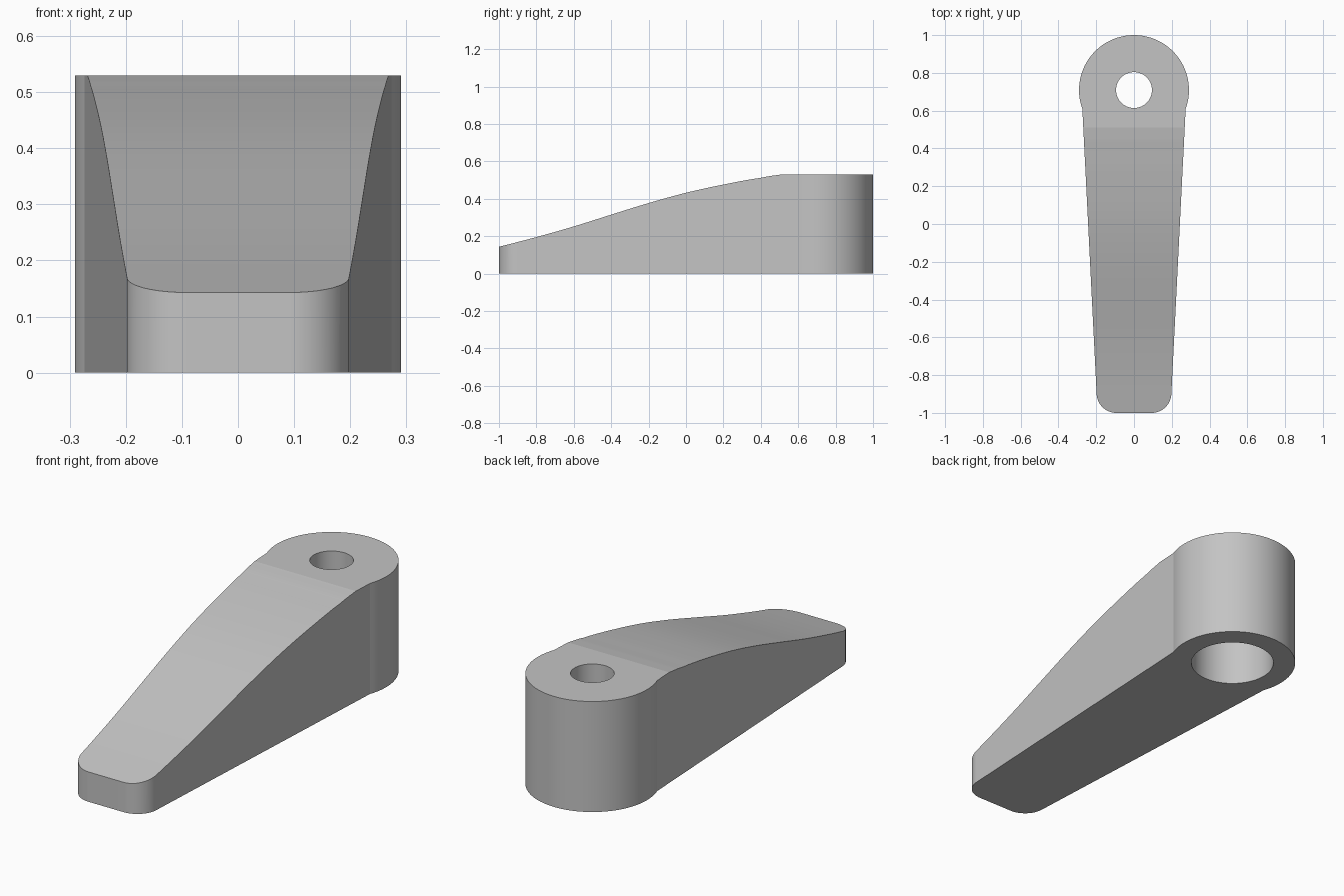
import bpy
import bmesh
from math import sin, cos, pi, radians

cube = bpy.data.objects.get("Cube")
if cube:
    bpy.data.objects.remove(cube, do_unlink=True)

HUB_Y, HUB_R, HEIGHT = 0.709, 0.291, 0.53

grey = bpy.data.materials.new("plain grey")
grey.use_nodes = True
grey.diffuse_color = (0.55, 0.55, 0.55, 1)
grey.node_tree.nodes["Principled BSDF"].inputs["Base Color"].default_value = grey.diffuse_color


def prism(name, points, offset):
    """Extrude a closed outline of 3D points along an offset."""
    bm = bmesh.new()
    face = bm.faces.new([bm.verts.new(p) for p in points])
    new = bmesh.ops.extrude_face_region(bm, geom=[face])["geom"]
    bmesh.ops.translate(bm, vec=offset, verts=[v for v in new if isinstance(v, bmesh.types.BMVert)])
    bmesh.ops.recalc_face_normals(bm, faces=bm.faces)
    mesh = bpy.data.meshes.new(name)
    bm.to_mesh(mesh)
    bm.free()
    mesh.materials.append(grey)
    obj = bpy.data.objects.new(name, mesh)
    bpy.context.collection.objects.link(obj)
    return obj


def arc(cx, cy, r, start, end, n):
    angles = [radians(start + (end - start) * i / n) for i in range(n + 1)]
    return [(cx + r * cos(a), cy + r * sin(a)) for a in angles]


def cut(target, cutter, operation):
    mod = target.modifiers.new(cutter.name, 'BOOLEAN')
    mod.operation, mod.solver, mod.object = operation, 'EXACT', cutter
    bpy.context.view_layer.objects.active = target
    bpy.ops.object.modifier_apply(modifier=mod.name)
    bpy.data.objects.remove(cutter, do_unlink=True)


def smooth_curve(pts, steps):
    """Catmull-Rom interpolation of the heights over evenly spaced points."""
    out = []
    for i in range(len(pts) - 1):
        h1, h2 = pts[i][1], pts[i + 1][1]
        h0 = pts[i - 1][1] if i else 2 * h1 - h2
        h3 = pts[i + 2][1] if i + 2 < len(pts) else 2 * h2 - h1
        for k in range(steps):
            t = k / steps
            y = pts[i][0] + (pts[i + 1][0] - pts[i][0]) * t
            z = h1 + 0.5 * t * (h2 - h0 + t * (2 * h0 - 5 * h1 + 4 * h2 - h3
                                               + t * (3 * (h1 - h2) + h3 - h0)))
            out.append((y, z))
    return out + [pts[-1]]


# Tapered arm outline with rounded tip and round hub
half = arc(0.093, -0.895, 0.105, -90, 0, 20) + arc(0, HUB_Y, HUB_R, -20, 90, 36)
outline = half + [(-x, y) for x, y in reversed(half[:-1])]
lever = prism("lever_arm", [(x, y, 0) for x, y in outline], (0, 0, 0.7))

# Sloping top profile
slope = smooth_curve([(-1, 0.143), (-0.8, 0.195), (-0.6, 0.252), (-0.4, 0.315), (-0.2, 0.377),
                      (0, 0.432), (0.2, 0.476), (0.4, 0.512), (0.51, HEIGHT)], 4)
side = [(-1.2, -0.2), (-1.2, 0.09)] + slope + [(1.2, HEIGHT), (1.2, -0.2)]
cut(lever, prism("top_profile", [(-0.5, y, z) for y, z in side], (1, 0, 0)), 'INTERSECT')

# Through hole, and wider socket from below
for name, radius, depth in (("through_hole", 0.095, 0.9), ("socket", 0.19, 0.45)):
    ring = arc(0, HUB_Y, radius, 0, 360, 96)[:-1]
    cut(lever, prism(name, [(x, y, -0.1) for x, y in ring], (0, 0, depth)), 'DIFFERENCE')

bpy.ops.object.select_all(action='DESELECT')
lever.select_set(True)
bpy.context.view_layer.objects.active = lever
bpy.ops.object.shade_smooth_by_angle(angle=radians(6))
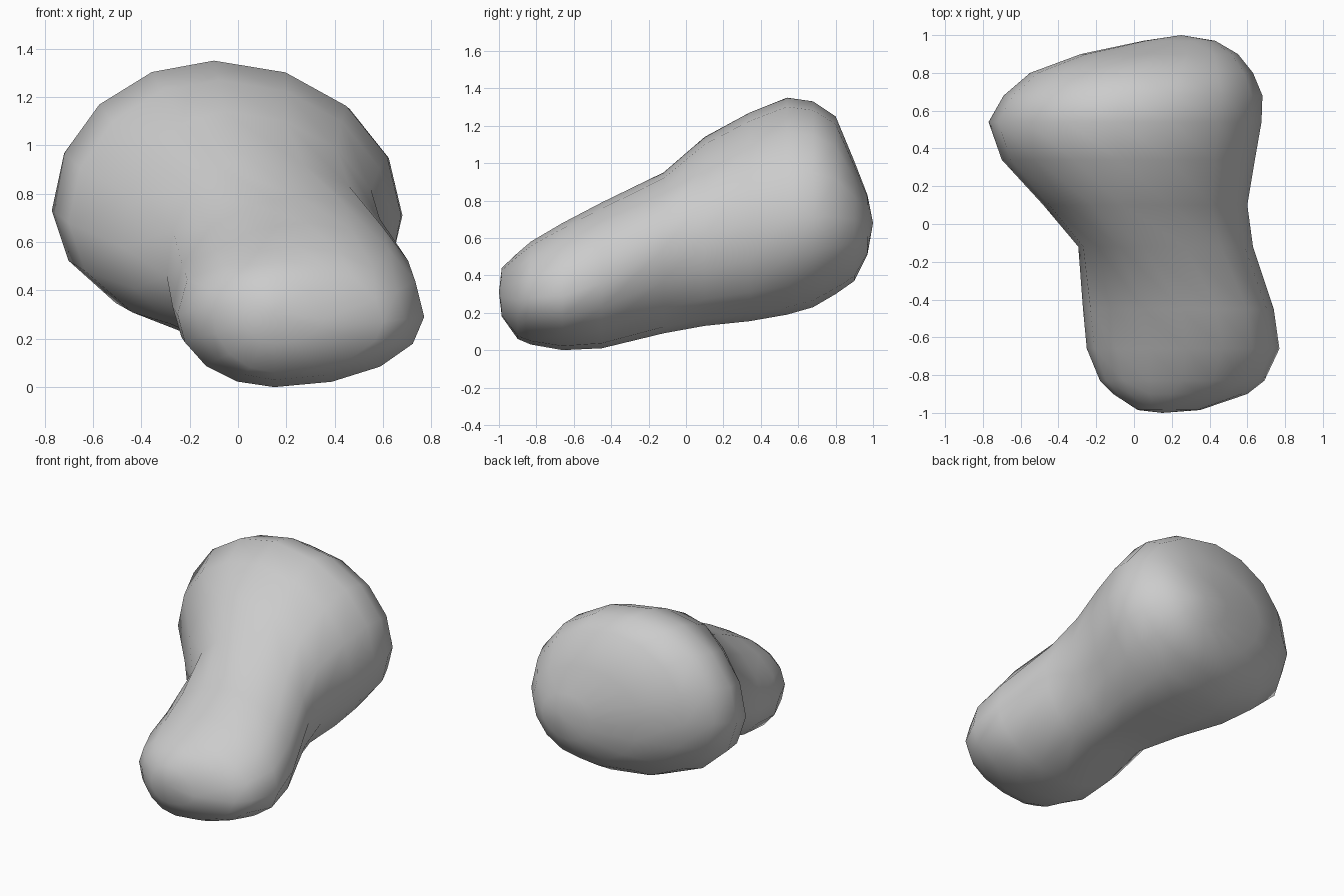
import bpy, bmesh
from math import sin, cos, pi

# Cross-sections along y: y, then the left, right, top and bottom extremes as x, z pairs
SECTIONS = [
    (-0.985, 0.02, 0.30, 0.35, 0.28, 0.15, 0.44, 0.15, 0.18),
    (-0.90, -0.11, 0.32, 0.60, 0.27, 0.20, 0.52, 0.15, 0.06),
    (-0.83, -0.18, 0.32, 0.69, 0.28, 0.25, 0.58, 0.15, 0.03),
    (-0.66, -0.25, 0.30, 0.77, 0.29, 0.28, 0.68, 0.15, 0.00),
    (-0.45, -0.27, 0.33, 0.74, 0.36, 0.25, 0.79, 0.20, 0.01),
    (-0.12, -0.295, 0.46, 0.63, 0.54, 0.05, 0.95, 0.25, 0.09),
    (0.10, -0.48, 0.58, 0.60, 0.62, -0.06, 1.14, 0.20, 0.13),
    (0.34, -0.70, 0.68, 0.64, 0.68, -0.08, 1.27, 0.20, 0.155),
    (0.54, -0.77, 0.73, 0.675, 0.71, -0.10, 1.35, 0.13, 0.19),
    (0.68, -0.69, 0.76, 0.68, 0.71, -0.06, 1.33, 0.10, 0.23),
    (0.80, -0.55, 0.77, 0.63, 0.71, 0.00, 1.25, 0.12, 0.30),
    (0.90, -0.28, 0.75, 0.55, 0.70, 0.12, 1.01, 0.18, 0.37),
    (0.97, 0.05, 0.69, 0.43, 0.66, 0.23, 0.83, 0.24, 0.51),
]
SIDES = 16


def ring(bm, s):
    """Closed oval made of four elliptical quarters that meet at the extremes."""
    y, xl, zl, xr, zr, xt, zt, xb, zb = s
    out = []
    for i in range(SIDES):
        a = 2 * pi * i / SIDES
        c, n = cos(a), sin(a)
        xm, zc = (xt, zt) if n >= 0 else (xb, zb)
        xs, zs = (xr, zr) if c >= 0 else (xl, zl)
        out.append(bm.verts.new((xm + (xs - xm) * abs(c), y, zs + (zc - zs) * abs(n))))
    return out


# Pebble-like body: loft the sections and close both ends with a low cap
bm = bmesh.new()
rings = [ring(bm, s) for s in SECTIONS]
for a, b in zip(rings, rings[1:]):
    for i in range(SIDES):
        j = (i + 1) % SIDES
        bm.faces.new((a[i], a[j], b[j], b[i]))
for r, tip in ((rings[0], (0.15, -1, 0.31)), (rings[-1], (0.25, 1, 0.68))):
    t = bm.verts.new(tip)
    for i in range(SIDES):
        bm.faces.new((r[i], r[(i + 1) % SIDES], t))
bmesh.ops.recalc_face_normals(bm, faces=bm.faces)
for f in bm.faces:
    f.smooth = True
mesh = bpy.data.meshes.new("lobed_body")
bm.to_mesh(mesh)
bm.free()
bpy.context.collection.objects.link(bpy.data.objects.new("lobed_body", mesh))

+ + + + + + +

_Task details_
What this calls for is a word-for-word copy of the listing above, pictures excluded.

_Result for this exercise_
import bpy
import bmesh
from math import sin, cos, pi, radians

cube = bpy.data.objects.get("Cube")
if cube:
    bpy.data.objects.remove(cube, do_unlink=True)

HUB_Y, HUB_R, HEIGHT = 0.709, 0.291, 0.53

grey = bpy.data.materials.new("plain grey")
grey.use_nodes = True
grey.diffuse_color = (0.55, 0.55, 0.55, 1)
grey.node_tree.nodes["Principled BSDF"].inputs["Base Color"].default_value = grey.diffuse_color


def prism(name, points, offset):
    """Extrude a closed outline of 3D points along an offset."""
    bm = bmesh.new()
    face = bm.faces.new([bm.verts.new(p) for p in points])
    new = bmesh.ops.extrude_face_region(bm, geom=[face])["geom"]
    bmesh.ops.translate(bm, vec=offset, verts=[v for v in new if isinstance(v, bmesh.types.BMVert)])
    bmesh.ops.recalc_face_normals(bm, faces=bm.faces)
    mesh = bpy.data.meshes.new(name)
    bm.to_mesh(mesh)
    bm.free()
    mesh.materials.append(grey)
    obj = bpy.data.objects.new(name, mesh)
    bpy.context.collection.objects.link(obj)
    return obj


def arc(cx, cy, r, start, end, n):
    angles = [radians(start + (end - start) * i / n) for i in range(n + 1)]
    return [(cx + r * cos(a), cy + r * sin(a)) for a in angles]


def cut(target, cutter, operation):
    mod = target.modifiers.new(cutter.name, 'BOOLEAN')
    mod.operation, mod.solver, mod.object = operation, 'EXACT', cutter
    bpy.context.view_layer.objects.active = target
    bpy.ops.object.modifier_apply(modifier=mod.name)
    bpy.data.objects.remove(cutter, do_unlink=True)


def smooth_curve(pts, steps):
    """Catmull-Rom interpolation of the heights over evenly spaced points."""
    out = []
    for i in range(len(pts) - 1):
        h1, h2 = pts[i][1], pts[i + 1][1]
        h0 = pts[i - 1][1] if i else 2 * h1 - h2
        h3 = pts[i + 2][1] if i + 2 < len(pts) else 2 * h2 - h1
        for k in range(steps):
            t = k / steps
            y = pts[i][0] + (pts[i + 1][0] - pts[i][0]) * t
            z = h1 + 0.5 * t * (h2 - h0 + t * (2 * h0 - 5 * h1 + 4 * h2 - h3
                                               + t * (3 * (h1 - h2) + h3 - h0)))
            out.append((y, z))
    return out + [pts[-1]]


# Tapered arm outline with rounded tip and round hub
half = arc(0.093, -0.895, 0.105, -90, 0, 20) + arc(0, HUB_Y, HUB_R, -20, 90, 36)
outline = half + [(-x, y) for x, y in reversed(half[:-1])]
lever = prism("lever_arm", [(x, y, 0) for x, y in outline], (0, 0, 0.7))

# Sloping top profile
slope = smooth_curve([(-1, 0.143), (-0.8, 0.195), (-0.6, 0.252), (-0.4, 0.315), (-0.2, 0.377),
                      (0, 0.432), (0.2, 0.476), (0.4, 0.512), (0.51, HEIGHT)], 4)
side = [(-1.2, -0.2), (-1.2, 0.09)] + slope + [(1.2, HEIGHT), (1.2, -0.2)]
cut(lever, prism("top_profile", [(-0.5, y, z) for y, z in side], (1, 0, 0)), 'INTERSECT')

# Through hole, and wider socket from below
for name, radius, depth in (("through_hole", 0.095, 0.9), ("socket", 0.19, 0.45)):
    ring = arc(0, HUB_Y, radius, 0, 360, 96)[:-1]
    cut(lever, prism(name, [(x, y, -0.1) for x, y in ring], (0, 0, depth)), 'DIFFERENCE')

bpy.ops.object.select_all(action='DESELECT')
lever.select_set(True)
bpy.context.view_layer.objects.active = lever
bpy.ops.object.shade_smooth_by_angle(angle=radians(6))
import bpy, bmesh
from math import sin, cos, pi

# Cross-sections along y: y, then the left, right, top and bottom extremes as x, z pairs
SECTIONS = [
    (-0.985, 0.02, 0.30, 0.35, 0.28, 0.15, 0.44, 0.15, 0.18),
    (-0.90, -0.11, 0.32, 0.60, 0.27, 0.20, 0.52, 0.15, 0.06),
    (-0.83, -0.18, 0.32, 0.69, 0.28, 0.25, 0.58, 0.15, 0.03),
    (-0.66, -0.25, 0.30, 0.77, 0.29, 0.28, 0.68, 0.15, 0.00),
    (-0.45, -0.27, 0.33, 0.74, 0.36, 0.25, 0.79, 0.20, 0.01),
    (-0.12, -0.295, 0.46, 0.63, 0.54, 0.05, 0.95, 0.25, 0.09),
    (0.10, -0.48, 0.58, 0.60, 0.62, -0.06, 1.14, 0.20, 0.13),
    (0.34, -0.70, 0.68, 0.64, 0.68, -0.08, 1.27, 0.20, 0.155),
    (0.54, -0.77, 0.73, 0.675, 0.71, -0.10, 1.35, 0.13, 0.19),
    (0.68, -0.69, 0.76, 0.68, 0.71, -0.06, 1.33, 0.10, 0.23),
    (0.80, -0.55, 0.77, 0.63, 0.71, 0.00, 1.25, 0.12, 0.30),
    (0.90, -0.28, 0.75, 0.55, 0.70, 0.12, 1.01, 0.18, 0.37),
    (0.97, 0.05, 0.69, 0.43, 0.66, 0.23, 0.83, 0.24, 0.51),
]
SIDES = 16


def ring(bm, s):
    """Closed oval made of four elliptical quarters that meet at the extremes."""
    y, xl, zl, xr, zr, xt, zt, xb, zb = s
    out = []
    for i in range(SIDES):
        a = 2 * pi * i / SIDES
        c, n = cos(a), sin(a)
        xm, zc = (xt, zt) if n >= 0 else (xb, zb)
        xs, zs = (xr, zr) if c >= 0 else (xl, zl)
        out.append(bm.verts.new((xm + (xs - xm) * abs(c), y, zs + (zc - zs) * abs(n))))
    return out


# Pebble-like body: loft the sections and close both ends with a low cap
bm = bmesh.new()
rings = [ring(bm, s) for s in SECTIONS]
for a, b in zip(rings, rings[1:]):
    for i in range(SIDES):
        j = (i + 1) % SIDES
        bm.faces.new((a[i], a[j], b[j], b[i]))
for r, tip in ((rings[0], (0.15, -1, 0.31)), (rings[-1], (0.25, 1, 0.68))):
    t = bm.verts.new(tip)
    for i in range(SIDES):
        bm.faces.new((r[i], r[(i + 1) % SIDES], t))
bmesh.ops.recalc_face_normals(bm, faces=bm.faces)
for f in bm.faces:
    f.smooth = True
mesh = bpy.data.meshes.new("lobed_body")
bm.to_mesh(mesh)
bm.free()
bpy.context.collection.objects.link(bpy.data.objects.new("lobed_body", mesh))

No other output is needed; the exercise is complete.